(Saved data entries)
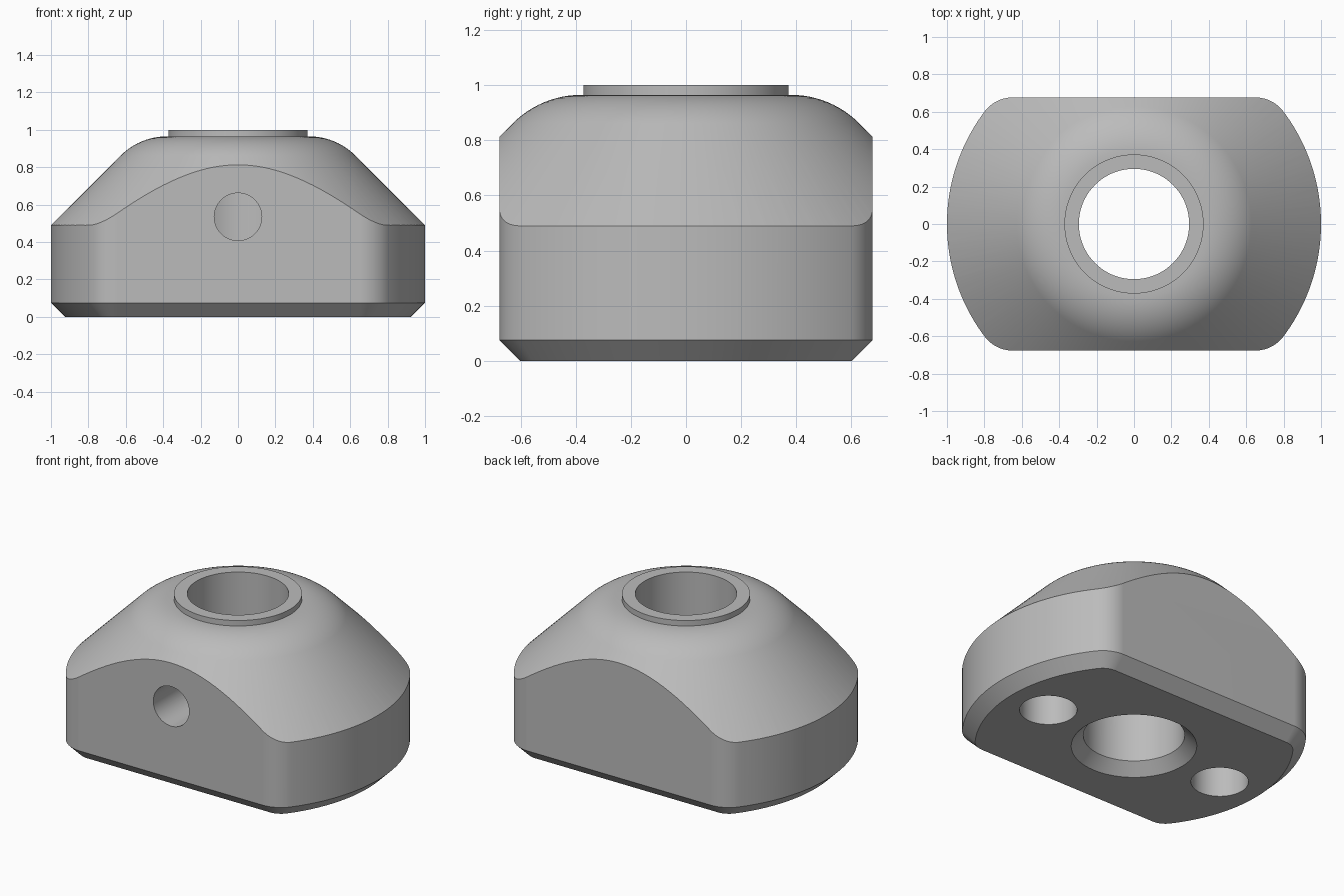
import bpy, bmesh
from math import sin, cos, pi, radians, asin, sqrt, tan
from mathutils import Matrix

if "Cube" in bpy.data.objects:
    bpy.data.objects.remove(bpy.data.objects["Cube"], do_unlink=True)

# Main dimensions
FLAT_Y, EDGE_R, CORNER_R, CHAMFER = 0.677, 1.0, 0.19, 0.075
SHOULDER_Z, TOP_Z, RIM_Z = 0.49, 0.965, 1.0
BORE_R, RIM_R, FILLET = 0.295, 0.372, 0.35

grey = bpy.data.materials.new("plain grey")
grey.use_nodes = True
colour = (0.5, 0.5, 0.5, 1)
grey.diffuse_color = colour
grey.node_tree.nodes["Principled BSDF"].inputs["Base Color"].default_value = colour


def loft(name, rings, matrix=Matrix()):
    """Closed solid skinned through rings of equal point counts."""
    bm = bmesh.new()
    loops = [[bm.verts.new(matrix @ p) for p in ring] for ring in
             [[Matrix.Translation(p).translation for p in ring] for ring in rings]]
    n = len(loops[0])
    for a, b in zip(loops, loops[1:]):
        for i in range(n):
            j = (i + 1) % n
            bm.faces.new((a[i], a[j], b[j], b[i]))
    bm.faces.new(loops[0][::-1])
    bm.faces.new(loops[-1])
    bmesh.ops.recalc_face_normals(bm, faces=bm.faces)
    mesh = bpy.data.meshes.new(name)
    bm.to_mesh(mesh)
    bm.free()
    mesh.materials.append(grey)
    obj = bpy.data.objects.new(name, mesh)
    bpy.context.collection.objects.link(obj)
    return obj


def lathe(name, profile, n=128, matrix=Matrix()):
    return loft(name, [[(r * cos(2 * pi * i / n), r * sin(2 * pi * i / n), z)
                        for i in range(n)] for r, z in profile], matrix)


def outline(z, inset=0.0):
    """Round-ended plan with two flats and filleted corners."""
    big, small = EDGE_R - inset, CORNER_R - inset
    cy = FLAT_Y - CORNER_R
    cx = sqrt((EDGE_R - CORNER_R) ** 2 - cy ** 2)
    a = asin(cy / (EDGE_R - CORNER_R))
    end = [(big * cos(t), big * sin(t)) for t in
           (-a + 2 * a * i / 40 for i in range(41))]
    corner = [(cx + small * cos(t), cy + small * sin(t)) for t in
              (a + (pi / 2 - a) * i / 10 for i in range(1, 11))]
    half = [(x, -y) for x, y in reversed(corner)] + end + corner
    return [(x, y, z) for x, y in half + [(-x, -y) for x, y in half]]


def combine(target, tool, operation):
    mod = target.modifiers.new(operation.title(), 'BOOLEAN')
    mod.operation, mod.solver, mod.object = operation, 'EXACT', tool
    bpy.context.view_layer.objects.active = target
    bpy.ops.object.modifier_apply(modifier=mod.name)
    bpy.data.objects.remove(tool, do_unlink=True)


# Block with chamfered underside
body = loft("mount_body", [outline(0, CHAMFER), outline(CHAMFER), outline(1.2)])

# Conical dome with a rounded shoulder and raised rim
crest_r = EDGE_R + SHOULDER_Z - TOP_Z
start_r = crest_r - FILLET * tan(pi / 8)
fillet = [(start_r + FILLET * sin(t), TOP_Z - FILLET * (1 - cos(t)))
          for t in (pi / 4 * (1 - i / 12) for i in range(13))]
dome = lathe("dome", [(1.2, -0.1), (1.2, SHOULDER_Z - 0.2)] + fillet
             + [(RIM_R, TOP_Z), (RIM_R, RIM_Z)])
combine(body, dome, 'INTERSECT')

# Central bore, countersunk from below
bore = lathe("bore", [(BORE_R + 0.17, -0.1), (BORE_R, 0.07), (BORE_R, 1.2)])
combine(body, bore, 'DIFFERENCE')

# Blind screw holes in the base
for side in (-1, 1):
    hole = lathe("base_hole", [(0.167, -0.1), (0.167, 0.4)], 64,
                 Matrix.Translation((side * 0.65, 0, 0)))
    combine(body, hole, 'DIFFERENCE')

# Cross hole from the front face into the bore
cross = lathe("cross_hole", [(0.127, 0), (0.127, 0.9)], 64,
              Matrix.Translation((0, 0, 0.535)) @ Matrix.Rotation(radians(90), 4, 'X'))
combine(body, cross, 'DIFFERENCE')

# Shading
bpy.ops.object.select_all(action='DESELECT')
body.select_set(True)
bpy.context.view_layer.objects.active = body
bpy.ops.object.shade_smooth_by_angle(angle=radians(25))
weighted = body.modifiers.new("Weighted normals", 'WEIGHTED_NORMAL')
weighted.keep_sharp = True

#### [Task description]
Copy exactly the stretch of data above from the line with "bpy.context.view_layer.objects.active = target" through the line with "fillet = [(start_r", and omit all other lines.

#### [Answer to the exercise]
    bpy.context.view_layer.objects.active = target
    bpy.ops.object.modifier_apply(modifier=mod.name)
    bpy.data.objects.remove(tool, do_unlink=True)


# Block with chamfered underside
body = loft("mount_body", [outline(0, CHAMFER), outline(CHAMFER), outline(1.2)])

# Conical dome with a rounded shoulder and raised rim
crest_r = EDGE_R + SHOULDER_Z - TOP_Z
start_r = crest_r - FILLET * tan(pi / 8)
fillet = [(start_r + FILLET * sin(t), TOP_Z - FILLET * (1 - cos(t)))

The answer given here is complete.